There, early in the series, lies the crux, the theme of the entire run:
how can regular-joe detectives compete, and not only against Batman as a
detective? How can they hope to thwart villains who are so over the top
that nothing normal applies to them? It is a constant battle in the
souls of the men and women of Gotham Central, a battle not all
will face with the same stoicism. But face it they must, and they do so
to the best of their abilities, both collectively and in the quiet
moments when they’re all alone.
It’s during these quiet times when the artwork of Michael Lark
and others really shines. Most of the coloring has a sepia-tinged
quality, harkening both to nostalgia and the vague ambiguity of modern
life. Even though this is a cops-and-robbers title, this isn’t “Dragnet”
with its crystal clear delineation of good and bad. Brubaker, Rucka,
and Lark infuse their tales with a humanness that is both refreshing and
humbling. It’s just plain real.
obviously realistic aspect of the stories is their focus on legit
police work. Often, you’ll see pairs of detectives conducting
investigations, interviewing witnesses, casing shady establishments,
looking through files both on paper and pixels—all the boring parts that
happen during the commercials of “CSI: Miami.” Along the way, the
detectives remind the reader that they’re human and have to deal with
human issues. Perhaps the most prominent story arc, “Half a Life,”
involves the outing of Renee Montoya by Two-Face. In the span of five
issues, Montoya’s work life and personal life are turned upside down.
Not only does she have to face the snide remarks by her colleagues, but
also the reaction from her parents, whose strict religious beliefs
provoke them to turn their backs on their only daughter. Interestingly,
one of Detective Montoya’s staunchest allies is the Dark Knight himself.
They share a professional relationship that grows during these stories
and extends beyond the conclusion of Gotham Central.
For the other detectives, Batman lurks in the shadows, a constant,
often unseen presence. All the detectives riff on “The Bat,” whether
he’s good or bad. In a telling moment, late in the Mr. Freeze story arc,
Detective Driver identifies Freeze’s ultimate goal and tells the
commissioner (not Gordon) to use the signal. When questioned on his
turnabout, the detective replies, resignation all over his face, “There
are too many lives involved now, sir. It’s too big for us.” Later in the
series, one of the detectives utters a familiar lament: “We’re always
chasing Batman.” That kind of demoralization grinds down the spirits of
even the most strong-willed cop. That kind of acceptance can kill the
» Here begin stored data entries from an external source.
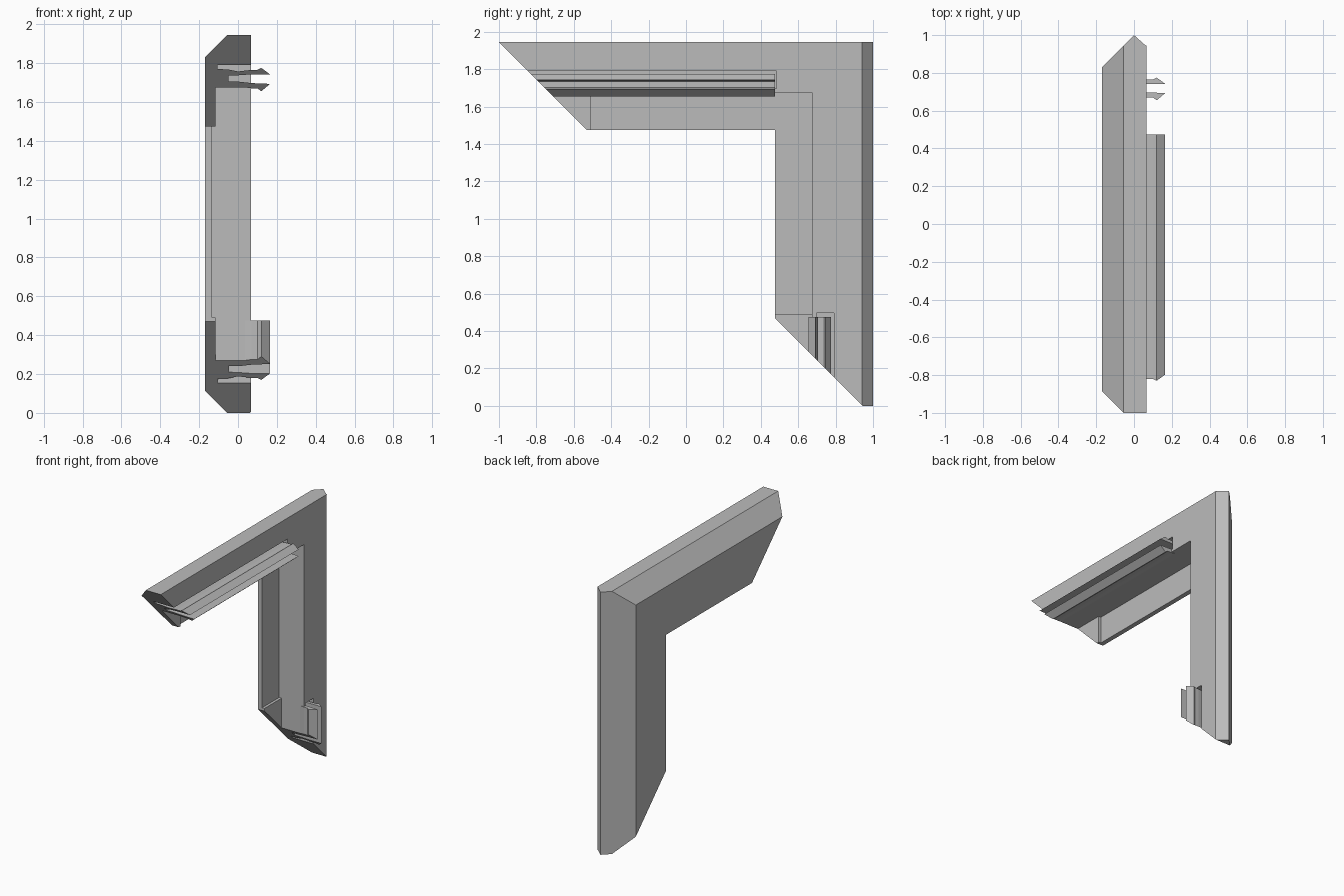
import bpy, bmesh
from mathutils import Vector

cube = bpy.data.objects.get("Cube")
if cube:
    bpy.data.objects.remove(cube, do_unlink=True)

grey = bpy.data.materials.new("light grey plastic")
grey.use_nodes = True
grey.diffuse_color = (0.5, 0.5, 0.5, 1)
grey.node_tree.nodes["Principled BSDF"].inputs["Base Color"].default_value = (0.5, 0.5, 0.5, 1)

END_CUT = ((0, 0, 0.945), (0, -1, -1))   # 45 degree cut at both free ends


def across(x, u, t):
    """Horizontal bar: profile height u, length t along y."""
    return Vector((x, t, u + 1))


def upright(x, u, t):
    """Vertical bar: profile depth u, length t along z."""
    return Vector((x, u, t))


def prism(name, profile, start, end, place, cuts=()):
    """Extrude an (x, u) profile along a bar and trim it with planes."""
    bm = bmesh.new()
    a = [bm.verts.new(place(x, u, start)) for x, u in profile]
    b = [bm.verts.new(place(x, u, end)) for x, u in profile]
    bm.faces.new(a)
    bm.faces.new(b)
    for i in range(len(a)):
        j = (i + 1) % len(a)
        bm.faces.new((a[i], a[j], b[j], b[i]))
    for point, normal in cuts:
        geom = bm.verts[:] + bm.edges[:] + bm.faces[:]
        bmesh.ops.bisect_plane(bm, geom=geom, dist=1e-5, plane_co=point,
                               plane_no=normal, clear_outer=True)
        rim = [e for e in bm.edges if e.is_boundary]
        if rim:
            bmesh.ops.edgeloop_fill(bm, edges=rim)
    bmesh.ops.recalc_face_normals(bm, faces=bm.faces)
    mesh = bpy.data.meshes.new(name)
    bm.to_mesh(mesh)
    bm.free()
    mesh.materials.append(grey)
    obj = bpy.data.objects.new(name, mesh)
    bpy.context.collection.objects.link(obj)
    return obj


def box(x0, x1, u0, u1):
    return [(x0, u0), (x1, u0), (x1, u1), (x0, u1)]


# Shared inner half of the bar section: thin flange, then thick body
inner = [(-0.17, 0.83), (-0.17, 0.475), (-0.135, 0.475), (-0.135, 0.675), (0.067, 0.675)]
top_section = inner + [(0.067, 0.945), (-0.055, 0.945)]
side_section = inner + [(0.067, 0.94), (0.0, 1.0)]

# Forked snap clip section with two barbed prongs
clip = [(-0.11, 0.68), (0.0, 0.68), (0.07, 0.67), (0.1, 0.67), (0.12, 0.655),
        (0.165, 0.693), (0.07, 0.697), (0.0, 0.705), (-0.05, 0.705),
        (-0.05, 0.735), (0.0, 0.737), (0.07, 0.742), (0.165, 0.742),
        (0.12, 0.775), (0.1, 0.765), (0.07, 0.765), (0.0, 0.757), (-0.05, 0.767), (-0.11, 0.77)]

# name, placing, section, bar start and end, mitre side, slot end, clip end, wedge end
bars = [("top", across, top_section, -1, 0.945, (0, 1, -1), 0.485, 0.475, -0.51),
        ("side", upright, side_section, 0, 1.945, (0, -1, 1), 0.495, 0.475, 0.49)]

for name, place, section, start, end, side, slot_end, clip_end, wedge_end in bars:
    # Mitred bar
    bar = prism(name + "_bar", section, start, end, place, [END_CUT, ((0, 0, 1), side)])

    # Slot for the clip
    cutter = prism(name + "_slot_cutter", box(-0.105, 0.2, 0.697, 0.79),
                   start - 0.1, slot_end, place)
    cutter.hide_render = True
    mod = bar.modifiers.new("slot", "BOOLEAN")
    mod.object = cutter
    mod.operation = "DIFFERENCE"
    mod.solver = "EXACT"
    bpy.context.view_layer.objects.active = bar
    bpy.ops.object.modifier_apply(modifier=mod.name)
    bpy.data.objects.remove(cutter, do_unlink=True)

    # Clip and thickened flange end
    prism(name + "_clip", clip, start, clip_end, place, [END_CUT])
    prism(name + "_flange_end", box(-0.14, -0.115, 0.475, 0.68), start, wedge_end, place, [END_CUT])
soul, and marks the stark contrast between the cops and Batman: he is
The Other. He is alien to normalcy. Almost without exception, he is
drawn in shadow, barely there, just his eyes shining out from the
darkness. Think of those scenes in “Batman Begins” where Batman crouches
outside Jim Gordon’s house. He’s there one minute, gone the next.
Batman has his own motives and they don’t often align with those of the
detectives, a point made abundantly clear when he saves the life of an
innocent victim rather than a detective’s.
You get the sense from the detectives in Gotham Central
that they’d rather just collar regular criminals rather than deal with
the costumed crazies, Batman included. I’d offer a counter argument to
the good men and women of the G.C.P.D. Being a cop in Gotham ain’t that
bad. Most of the time, Batman will save the day. All you have to do is
punch a timecard and try to keep your personal life upright and secure,
as difficult as that can be when you live in Gotham City.
They should imagine being cops in Metropolis, where truly superhuman
bad guys constantly show up to try and take out the local superhuman
good guy. Talk about your bad jobs. With all the destruction in downtown
Metropolis, however, I bet the construction industry always has job
openings. If the cops in Gotham hate being in Batman’s shadow so much,
maybe they should move to Metropolis and become construction workers.